We only had a few runs in some fairly poor weather before finding ourselves on the narrow Mattis red run – with its fair share of bumps and ice. Ella had started out afraid due to having missed skiing altogether last year and having recently dislocated a knee. However she soon recovered her confidence during our first few runs on easy pistes. Everyone was challenged by the difficulty of the Mattis run so it was a good idea to video this. Even if with some practice everyone would have skied better the advantage here is that the video captures the main weaknesses very clearly so that they can be identified for working on tomorrow. We are best to strengthen the skiing before considering venturing off-piste.
There are a lot of positives in the skiing - like good dynamics for instance – but here I’m focusing on the issues that need to be fixed ASAP!
Hip Rotation Stemming
Stemming / Weight back
Stemming / Weight back / Skis crossed
The common denominator here is the tendency to always try to get the turning ski on its inside edge from the start of the turn – as in a snowplough, stem turn or flowing parallel turn. This doesn’t work well for pivoted turns in bumpy and steep terrain – hence the problems encountered here. For Luke this translates into accelerations which leave him in the back of the ski boots – for Leonie it causes strong hip rotation and big defensive stems and for Ella it causes a loss of control over speed and line.
We need to work on clarifying the necessary skills to overcome those issues – and we will get into that properly tomorrow. Meanwhile the two hours today was used constructively to get Ella her confidence back and to return everyone back to full skiing mode.

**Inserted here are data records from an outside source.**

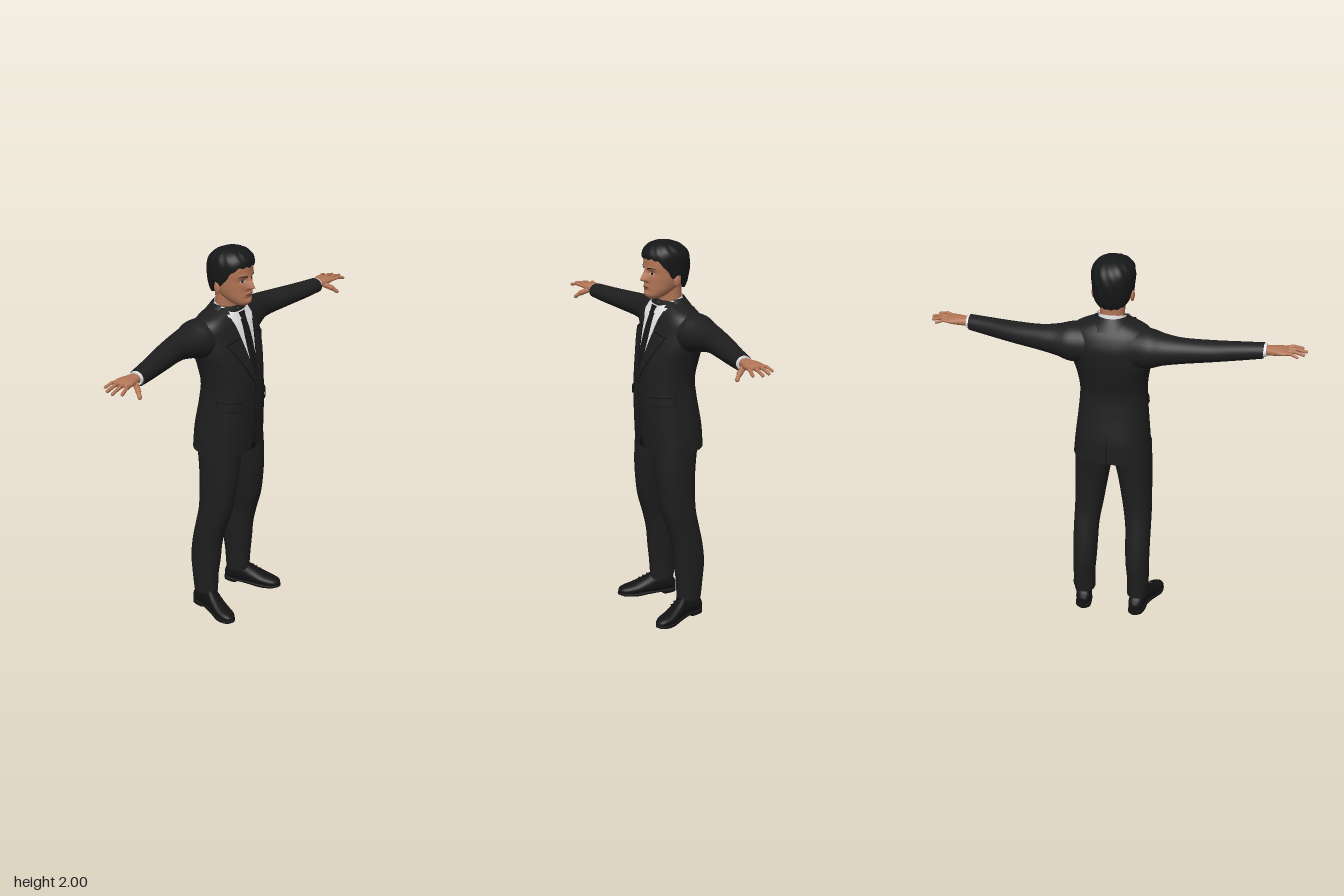
import * as THREE from 'three';
import { mergeGeometries } from 'three/addons/utils/BufferGeometryUtils.js';

const mat = (name, color, side = THREE.FrontSide) => {
  const m = new THREE.MeshStandardMaterial({ color, side });
  m.name = name;
  return m;
};

// Smooth interpolation through rows of [key, values...]
function sample(rows, k) {
  const n = rows.length;
  k = Math.min(Math.max(k, rows[0][0]), rows[n - 1][0]);
  let i = 0;
  while (i < n - 2 && k > rows[i + 1][0]) i++;
  const slope = (j, c) => {
    const a = rows[Math.max(j - 1, 0)], b = rows[Math.min(j + 1, n - 1)];
    return (b[c] - a[c]) / (b[0] - a[0]);
  };
  const h = rows[i + 1][0] - rows[i][0], t = (k - rows[i][0]) / h, t2 = t * t, t3 = t2 * t;
  return rows[i].map((v, c) => (2 * t3 - 3 * t2 + 1) * v + (3 * t2 - 2 * t3) * rows[i + 1][c]
    + h * ((t3 - 2 * t2 + t) * slope(i, c) + (t3 - t2) * slope(i + 1, c)));
}

// Surface grid from fn(u, v); optionally closed round u and capped at both ends
function grid(fn, nu, nv, { wrap = false, flip = false, caps = false } = {}) {
  const pos = [], idx = [], cols = wrap ? nu : nu + 1;
  const tri = (a, b, c) => (flip ? idx.push(a, c, b) : idx.push(a, b, c));
  for (let j = 0; j <= nv; j++) for (let i = 0; i < cols; i++) pos.push(...fn(i / nu, j / nv));
  for (let j = 0; j < nv; j++) for (let i = 0; i < nu; i++) {
    const a = j * cols + i, b = j * cols + (i + 1) % cols;
    tri(a, b, b + cols);
    tri(a, b + cols, a + cols);
  }
  if (caps) for (const v of [0, 1]) {
    const s = pos.length / 3, mid = [0, 0, 0];
    for (let i = 0; i < nu; i++) {
      const p = fn(i / nu, v);
      pos.push(...p);
      p.forEach((q, c) => (mid[c] += q / nu));
    }
    pos.push(...mid);
    for (let i = 0; i < nu; i++) {
      const a = s + i, b = s + (i + 1) % nu;
      v ? tri(a, b, s + nu) : tri(b, a, s + nu);
    }
  }
  const g = new THREE.BufferGeometry();
  g.setAttribute('position', new THREE.Float32BufferAttribute(pos, 3));
  g.setIndex(idx);
  g.computeVertexNormals();
  return g;
}

// Body rows: [key, half width, back, front, sideways centre]; n is the squareness
const body = (rows, n = 2, bump = null) => ({ rows, n, bump });
const pow = (v, e) => Math.sign(v) * Math.abs(v) ** e;
function point(b, a, k, off = 0) {
  const [, w, zb, zf, cx = 0] = sample(b.rows, k), e = 2 / b.n, c = Math.cos(a);
  const x = cx + (w + off) * pow(Math.sin(a), e);
  let z = (zf + zb) / 2 + ((zf - zb) / 2 + off) * pow(c, e);
  if (b.bump && c > 0) z += b.bump(x, k);
  return [x, k, z];
}
const axes = { y: p => p, x: ([a, k, c]) => [k, a, c], z: ([a, k, c]) => [a, c, k] };
function loft(b, nu, nv, axis = 'y') {
  const k0 = b.rows[0][0], k1 = b.rows[b.rows.length - 1][0];
  return grid((u, v) => axes[axis](point(b, u * 2 * Math.PI, k0 + (k1 - k0) * v)), nu, nv,
    { wrap: true, caps: true, flip: axis !== 'y' });
}
// Thin plate laid on a body; fn(u, v) gives [x, y]
function patch(b, fn, off, { nu = 10, nv = 14, back = false } = {}) {
  return grid((u, v) => {
    const [x, y] = fn(u, v), w = sample(b.rows, y)[1];
    const a = Math.asin(Math.min(1, Math.abs(x / w) ** (b.n / 2))) * Math.sign(x);
    return point(b, back ? Math.PI - a : a, y, off);
  }, nu, nv, { flip: back });
}
const quad = (a, b, c, d) => (u, v) => [0, 1].map(i =>
  (a[i] * (1 - u) + b[i] * u) * (1 - v) + (d[i] * (1 - u) + c[i] * u) * v);
const lens = (cx, cy, hw, hh) => (u, v) => {
  const s = 2 * u - 1;
  return [cx + hw * s, cy + hh * (2 * v - 1) * Math.sqrt(Math.max(0, 1 - s * s))];
};
const band = (half, y0, y1) => (u, v) => [half(v) * (2 * u - 1), y0 + (y1 - y0) * v];

function mirrored(geo) {
  const g = geo.clone().scale(-1, 1, 1), ix = g.index.array;
  for (let i = 0; i < ix.length; i += 3) [ix[i], ix[i + 1]] = [ix[i + 1], ix[i]];
  g.computeVertexNormals();
  return g;
}
// Rounded bar between two points
function bar(a, b, r) {
  const p = new THREE.Vector3(...a), q = new THREE.Vector3(...b), d = q.clone().sub(p);
  const turn = new THREE.Quaternion().setFromUnitVectors(new THREE.Vector3(0, 1, 0), d.clone().normalize());
  const m = p.add(q).multiplyScalar(0.5);
  return new THREE.CapsuleGeometry(r, d.length(), 5, 10).applyQuaternion(turn).translate(m.x, m.y, m.z);
}
const ball = (x, y, z, sx, sy, sz) => new THREE.SphereGeometry(1, 16, 12).scale(sx, sy, sz).translate(x, y, z);

export function createModel() {
  const root = new THREE.Group();
  root.name = 'suitedMan';
  const D = THREE.DoubleSide;
  const suit = mat('suit', 0x1e1e1f, D), seam = mat('seam', 0x101011, D), hairMat = mat('hair', 0x161718, D);
  const skin = mat('skin', 0xb37657), lip = mat('lips', 0x99584a, D), white = mat('shirt', 0xe4e4e6, D);
  const tieMat = mat('tie', 0x16171a, D), leather = mat('shoeLeather', 0x131313), eyeMat = mat('eyeWhite', 0xb9aaa0, D);
  const add = (name, geo, m) => {
    const mesh = new THREE.Mesh(geo, m);
    mesh.name = name;
    root.add(mesh);
  };
  const pair = (name, geo, m) => {
    add(name + 'Left', geo, m);
    add(name + 'Right', mirrored(geo), m);
  };

  // Jacket body
  const torso = body([[0.94, 0.2, -0.17, 0.14], [1.05, 0.19, -0.165, 0.148], [1.2, 0.175, -0.14, 0.155],
    [1.3, 0.17, -0.13, 0.153], [1.4, 0.183, -0.148, 0.142], [1.48, 0.203, -0.162, 0.122], [1.56, 0.208, -0.166, 0.1],
    [1.62, 0.205, -0.147, 0.08], [1.655, 0.175, -0.125, 0.062], [1.685, 0.1, -0.1, 0.048], [1.7, 0.06, -0.085, 0.035]], 2.3);
  add('jacket', loft(torso, 56, 60), suit);

  // Sleeves
  pair('sleeve', loft(body([[0.1, 0.1, -0.15, 0.05, 1.555], [0.2, 0.098, -0.163, 0.04, 1.56], [0.26, 0.08, -0.15, 0.02, 1.563],
    [0.35, 0.065, -0.133, 0, 1.566], [0.5, 0.053, -0.1, 0.022, 1.567], [0.65, 0.045, -0.055, 0.045, 1.569],
    [0.745, 0.039, -0.03, 0.06, 1.572]]), 32, 36, 'x'), suit);
  pair('shirtCuff', loft(body([[0.73, 0.034, -0.025, 0.054, 1.573], [0.758, 0.033, -0.022, 0.053, 1.574]]), 28, 2, 'x'), white);

  // Shirt front, tie, lapels and collars
  add('shirtFront', patch(torso, band(v => 0.004 + 0.08 * v, 1.34, 1.675), 0.003), white);
  add('tieBlade', patch(torso, band(v => 0.012 + 0.014 * Math.sin(v * 2.6), 1.33, 1.64), 0.007), tieMat);
  add('tieKnot', patch(torso, band(v => 0.014 + 0.009 * v, 1.63, 1.675), 0.014), tieMat);
  pair('lapelEdge', patch(torso, quad([0, 1.33], [0.016, 1.318], [0.142, 1.543], [0.055, 1.566]), 0.005), seam);
  pair('lapel', patch(torso, quad([0, 1.335], [0.012, 1.325], [0.135, 1.54], [0.054, 1.56]), 0.009), suit);
  pair('collarLapel', patch(torso, quad([0.054, 1.56], [0.122, 1.572], [0.095, 1.675], [0.076, 1.66]), 0.009), suit);
  pair('shirtCollarPoint', patch(torso, quad([0.05, 1.61], [0.076, 1.645], [0.064, 1.688], [0.014, 1.676]), 0.012), white);
  const collar = body([[1.65, 0.14, -0.134, 0.07], [1.69, 0.09, -0.108, 0.055], [1.71, 0.075, -0.094, 0.05]]);
  add('jacketCollar', grid((u, v) => point(collar, (0.4 + 1.2 * u) * Math.PI, 1.65 + 0.06 * v), 28, 6), suit);
  add('shirtCollar', grid((u, v) => {
    const a = u * 2 * Math.PI, c = Math.cos(a);
    return [(0.078 - 0.01 * v) * Math.sin(a), 1.655 + 0.052 * v - 0.018 * c, -0.018 + (0.07 - 0.006 * v) * c];
  }, 36, 4, { wrap: true }), white);

  // Jacket details: opening, front cutaway, buttons, pockets and back vent
  add('frontOpening', patch(torso, band(() => 0.002, 1.06, 1.33), 0.003, { nu: 2 }), seam);
  add('frontCutaway', patch(torso, band(v => 0.002 + 0.028 * (1 - v) ** 3, 0.942, 1.06), 0.002), seam);
  for (const y of [1.3, 1.2]) add('button', ball(0.008, y, 0.158, 0.008, 0.008, 0.004), seam);
  pair('pocketShadow', patch(torso, quad([0.088, 1.183], [0.171, 1.191], [0.171, 1.238], [0.088, 1.234]), 0.003), seam);
  pair('pocketFlap', patch(torso, quad([0.091, 1.188], [0.17, 1.196], [0.17, 1.235], [0.091, 1.231]), 0.007), suit);
  add('backVent', patch(torso, band(() => 0.002, 0.942, 1.1), 0.002, { nu: 2, back: true }), seam);

  // Trousers
  pair('trouserLeg', loft(body([[0.1, 0.055, -0.12, 0.01, 0.145], [0.2, 0.057, -0.13, 0.016, 0.147], [0.3, 0.061, -0.14, 0.028, 0.143],
    [0.4, 0.064, -0.13, 0.037, 0.141], [0.5, 0.066, -0.11, 0.06, 0.139], [0.6, 0.073, -0.092, 0.09, 0.131],
    [0.7, 0.08, -0.09, 0.106, 0.122], [0.8, 0.088, -0.094, 0.115, 0.113], [0.9, 0.097, -0.105, 0.116, 0.103],
    [1, 0.099, -0.12, 0.11, 0.1]], 2.2), 32, 44), suit);

  // Shoes: upper, sole and laces
  pair('shoe', loft(body([[-0.13, 0.018, 0.015, 0.06, 0.143], [-0.115, 0.036, 0.014, 0.09, 0.144], [-0.07, 0.042, 0.012, 0.115, 0.148],
    [-0.01, 0.043, 0.012, 0.122, 0.16], [0.04, 0.046, 0.012, 0.092, 0.18], [0.09, 0.048, 0.01, 0.066, 0.198],
    [0.14, 0.04, 0.01, 0.052, 0.21], [0.165, 0.025, 0.012, 0.042, 0.214], [0.175, 0.006, 0.018, 0.03, 0.215]], 2.3), 28, 32, 'z'), leather);
  pair('sole', loft(body([[-0.132, 0.016, 0, 0.026, 0.143], [-0.115, 0.038, 0, 0.026, 0.144], [-0.05, 0.043, 0, 0.026, 0.151],
    [-0.04, 0.043, 0.013, 0.026, 0.153], [0.03, 0.046, 0.008, 0.024, 0.177], [0.09, 0.051, 0.001, 0.02, 0.198],
    [0.14, 0.043, 0.003, 0.02, 0.21], [0.165, 0.028, 0.006, 0.022, 0.214], [0.178, 0.007, 0.01, 0.022, 0.215]], 5), 28, 36, 'z'), leather);
  pair('laces', mergeGeometries([0, 1, 2].map(i => {
    const x = 0.169 + 0.007 * i, y = 0.112 - 0.011 * i, z = 0.022 + 0.02 * i;
    return bar([x - 0.017, y, z], [x + 0.017, y, z - 0.004], 0.004);
  })), seam);

  // Hands
  pair('palm', loft(body([[0.745, 0.023, -0.012, 0.042, 1.575], [0.78, 0.022, -0.02, 0.05, 1.577], [0.82, 0.019, -0.032, 0.06, 1.58],
    [0.85, 0.014, -0.034, 0.064, 1.581], [0.868, 0.006, -0.028, 0.056, 1.581]], 2.3), 24, 14, 'x'), skin);
  const fingers = [[0.053, 0.925, 0.078], [0.028, 0.947, 0.04], [0.002, 0.937, 0.001], [-0.022, 0.91, -0.035]].flatMap(([z0, x, z], i) => {
    const r = i === 3 ? 0.008 : 0.0095, m = [(0.845 + x) / 2, 1.585, (z0 + z) / 2 + 0.002];
    return [bar([0.845, 1.581, z0], m, r), bar(m, [x, 1.574, z], r * 0.87)];
  });
  fingers.push(bar([0.785, 1.572, 0.035], [0.815, 1.55, 0.078], 0.014), bar([0.815, 1.55, 0.078], [0.832, 1.53, 0.1], 0.0105));
  pair('fingers', mergeGeometries(fingers), skin);

  // Neck and head with modelled nose, eye sockets, lips and chin
  add('neck', loft(body([[1.62, 0.066, -0.08, 0.04], [1.7, 0.061, -0.077, 0.036], [1.75, 0.062, -0.078, 0.045], [1.8, 0.066, -0.08, 0.06]]), 32, 10), skin);
  const hill = (x, y, cx, cy, sx, sy, h) => h * Math.exp(-(((x - cx) / sx) ** 2) - ((y - cy) / sy) ** 2);
  const face = (x, y) => {
    const ax = Math.abs(x), t = (y - 1.81) / 0.062;
    const nose = t > 0 ? Math.max(0, 1 - t) ** 0.9 : Math.max(0, 1 + t * 4.5);
    return 0.036 * nose * Math.exp(-((x / (0.016 - 0.006 * Math.max(0, Math.min(1, t)))) ** 2))
      + hill(ax, y, 0.036, 1.847, 0.019, 0.012, -0.009) + hill(ax, y, 0.034, 1.872, 0.025, 0.009, 0.004)
      + hill(x, y, 0, 1.775, 0.023, 0.01, 0.007) + hill(x, y, 0, 1.757, 0.02, 0.006, -0.003) + hill(x, y, 0, 1.736, 0.026, 0.013, 0.006);
  };
  const head = body([[1.715, 0.03, 0.04, 0.1], [1.73, 0.05, 0.005, 0.112], [1.76, 0.07, -0.045, 0.114], [1.79, 0.081, -0.08, 0.113],
    [1.82, 0.088, -0.095, 0.113], [1.85, 0.092, -0.1, 0.112], [1.88, 0.095, -0.1, 0.114], [1.92, 0.094, -0.1, 0.111],
    [1.96, 0.078, -0.08, 0.088], [1.985, 0.045, -0.04, 0.05]], 2.15, face);
  add('head', loft(head, 96, 76), skin);
  pair('ear', ball(0.096, 1.81, -0.008, 0.011, 0.031, 0.019).rotateY(0), skin);
  pair('eye', patch(head, lens(0.037, 1.845, 0.016, 0.006), 0.002), eyeMat);
  pair('iris', patch(head, lens(0.037, 1.845, 0.0065, 0.006), 0.003), hairMat);
  pair('eyebrow', patch(head, (u, v) => [0.016 + 0.045 * u, 1.862 + 0.009 * Math.sin(u * 2.4) + 0.007 * v * (1 - 0.6 * u)], 0.002), hairMat);
  add('lips', patch(head, lens(0, 1.774, 0.027, 0.008), 0.0015), lip);
  add('mouthLine', patch(head, lens(0, 1.775, 0.025, 0.001), 0.0025), seam);

  // Hair: cap with a shaped hairline, sideburns and gentle waves
  const hairline = [[0, 1.917], [40, 1.915], [58, 1.888], [72, 1.85], [85, 1.822], [95, 1.838], [108, 1.832], [120, 1.79], [140, 1.766], [180, 1.756]];
  const hair = body([[1.74, 0.07, -0.083, 0.09], [1.77, 0.088, -0.098, 0.1], [1.8, 0.098, -0.109, 0.112], [1.85, 0.103, -0.118, 0.117],
    [1.9, 0.107, -0.118, 0.122], [1.94, 0.103, -0.106, 0.12], [1.97, 0.084, -0.078, 0.099], [1.99, 0.05, -0.035, 0.064], [2, 0.003, 0.01, 0.016]], 2.1);
  add('hair', grid((u, v) => {
    const a = u * 2 * Math.PI, deg = Math.abs(u < 0.5 ? u : 1 - u) * 360;
    const t = Math.max(0, v - 0.03) / 0.97, low = sample(hairline, deg)[1] + 0.004 * Math.sin(a * 17);
    const y = low + (2 - low) * (1 - (1 - t) ** 2);
    const wave = 0.002 * Math.sin(a * 13 + y * 60) * Math.sin(Math.PI * t);
    return point(hair, a, y, v === 0 ? -0.016 : wave);
  }, 96, 40, { wrap: true }), hairMat);

  return root;
}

To encourage pivoting and to stop everyone trying to systematically feel for the inside edge of the ski at the start of the turn we did one exercise only on pivoting. Standing on the uphill edge of the uphill ski (poles for support) I asked everyone to allow the foot to roll onto its downhill edge inside the boot – separating the edge of the foot from the edge of the ski. This is what allows the ski to be pulled inwards into the new turn – instead of pushed outwards in a stem. The separation of the foot edge and ski edge is critical – but only one component so tomorrow we will work on other supporting aspects of the pivot and how to change perception of the entire process in a way which easy to focus on and repeat.